Traditional feminists (but not Camille Paglia's pro-sex sect) will likely be aghast, but our choice features locally based and produced comedic porn "films," weekly episodes showing random women bribed off the street and into a van, then into depravity. This isn't your run-of-the-mill autoerotic stimuli. The site states: "The true story of two guys, a video camera, a big fucking bus, and a lesson on the depths of human debauchery." Each guy comes equipped with an enormous member and a mischievous sense of humor. Questions like, "How do you feel about political ethics in America?" are routinely asked during bonings. Segments featured in the blooper section include episodes where the Bang team misses the targeted girl ("Dude, you just came on my leg!") and a classic wherein a girl's mom calls her cell phone during filming. Of course it's answered, and the mother's voice is actually heard asking for her daughter. "She can't talk" was followed by an obscene description of the slightly perverse activity the girl was involved in at that moment. In case you miss the point, the objective of this Website is not to arouse anything but disgust in what the Bangs see as an "offensively politically correct world."

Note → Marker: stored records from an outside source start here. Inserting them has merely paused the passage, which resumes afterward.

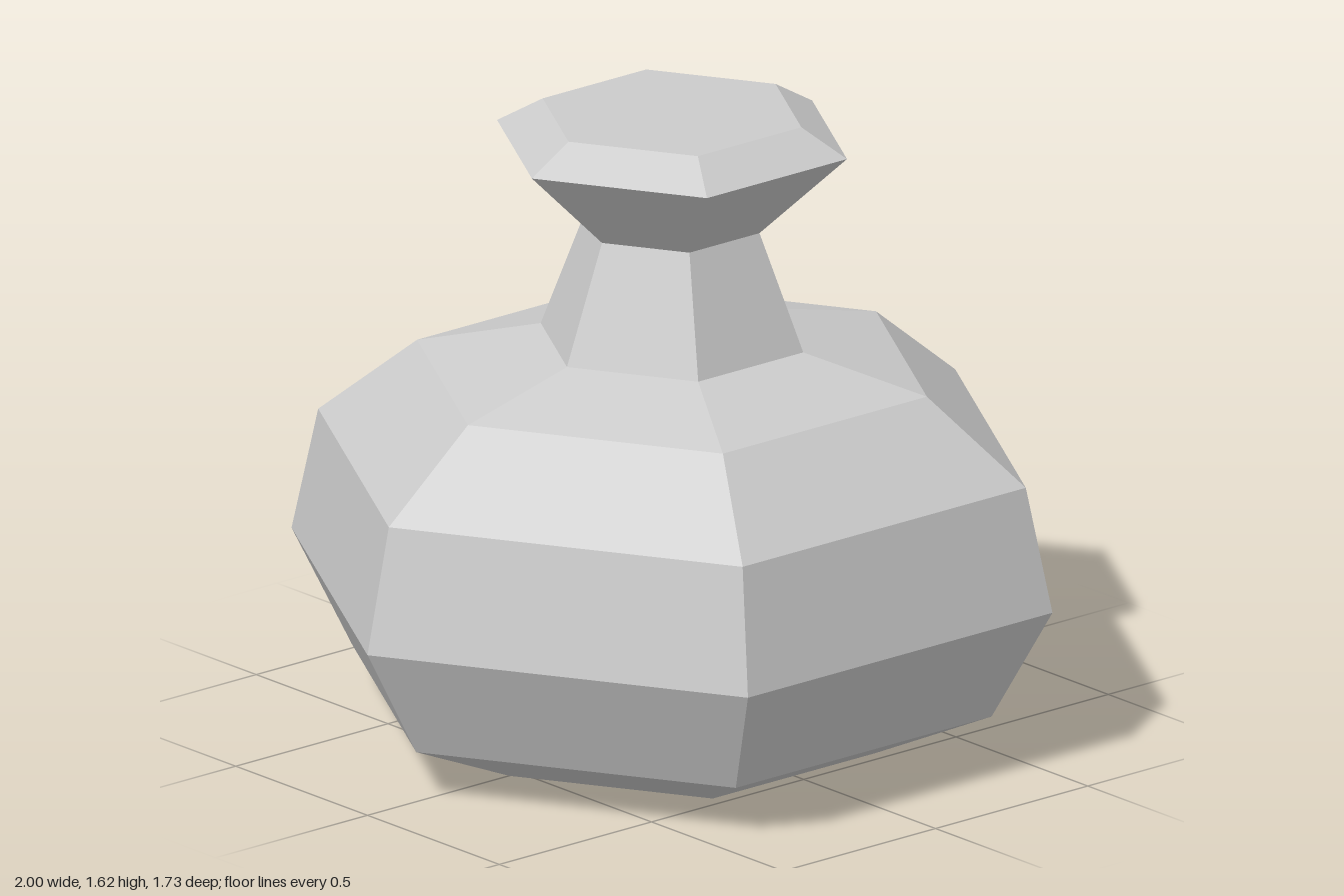
import * as THREE from 'three';

const material = new THREE.MeshStandardMaterial({
  color: 0xcccccc, flatShading: true, side: THREE.DoubleSide,
});

// Six-sided ring of facets from a [radius, height] profile, corners on the x axis
function hexLathe(name, profile) {
  const points = profile.map(([r, y]) => new THREE.Vector2(r, y));
  const mesh = new THREE.Mesh(new THREE.LatheGeometry(points, 6, Math.PI / 2), material);
  mesh.name = name;
  return mesh;
}

export function createModel() {
  const vase = new THREE.Group();
  vase.name = 'vase';
  vase.add(
    // Tapered recess with a small opening under the foot
    hexLathe('baseRecess', [[0.075, 0.07], [0.19, 0]]),
    // Flat foot, wide belly and sloping shoulder
    hexLathe('body', [
      [0.19, 0], [0.535, 0], [0.84, 0.13], [1, 0.42],
      [0.93, 0.74], [0.67, 0.95], [0.345, 1.03],
    ]),
    // Neck narrowing upwards
    hexLathe('neck', [[0.345, 1.03], [0.23, 1.33]]),
    // Flared lip with a bevel and closed flat top
    hexLathe('lip', [[0.23, 1.33], [0.46, 1.55], [0.34, 1.62], [0, 1.62]]),
  );
  return vase;
}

Launched in 1996 by three Miami brothers-in-law who love to fish and eat la comida Cubana, this is a mouthwatering source of opinions about local Cuban cuisine, from restaurants to recipes. The three guys -- Jorge Castillo, Raúl Musibay, and Glenn Lindgren -- have made several appearances on various Food Network shows and in media articles. But more than a foodish curiosity, the Website is a celebration of Cuban neighborhoods (Little Havana, Hialeah, and others) that offers insights into the differences between the citified Cuban food at Versailles and La Carreta's traditional fare, the advantages of buying produce from street vendors, and, not least, how to party like a Cuban.

It's always threat-level orange when John Timoney opens his mouth. But this inspired utterance, issued while he was on a bike tour of the anti-free-trade protest zone in downtown Miami this past November, rocketed the churlish chief well into the red zone. Perhaps he was drunk from the $8.5 million the Department of Homeland Security allotted the Magic City police force to fend off opponents of the Free Trade Association of the Americas. "You're bad. Fuck you!" he yelled at a young male demonstrator as undercover cops shoved the lad against a car to arrest him. Scrappy Miami Herald reporter Oscar Corral, who was bicycle-embedded with Timoney when he snagged the quote, slammed it into the lead sentence of his story, right where it belonged. Timoney later denied saying "You're bad," insisting that he doesn't talk like that. But he may have blurted the "Fuck you" part, he allowed with a chuckle. The prudish daily softened the f-word to "f---" on the printed page, but that didn't keep this quote from ricocheting into a revealing metaphor of the man Miami pays to keep the peace.

Best Of Miami®

Best Of Miami®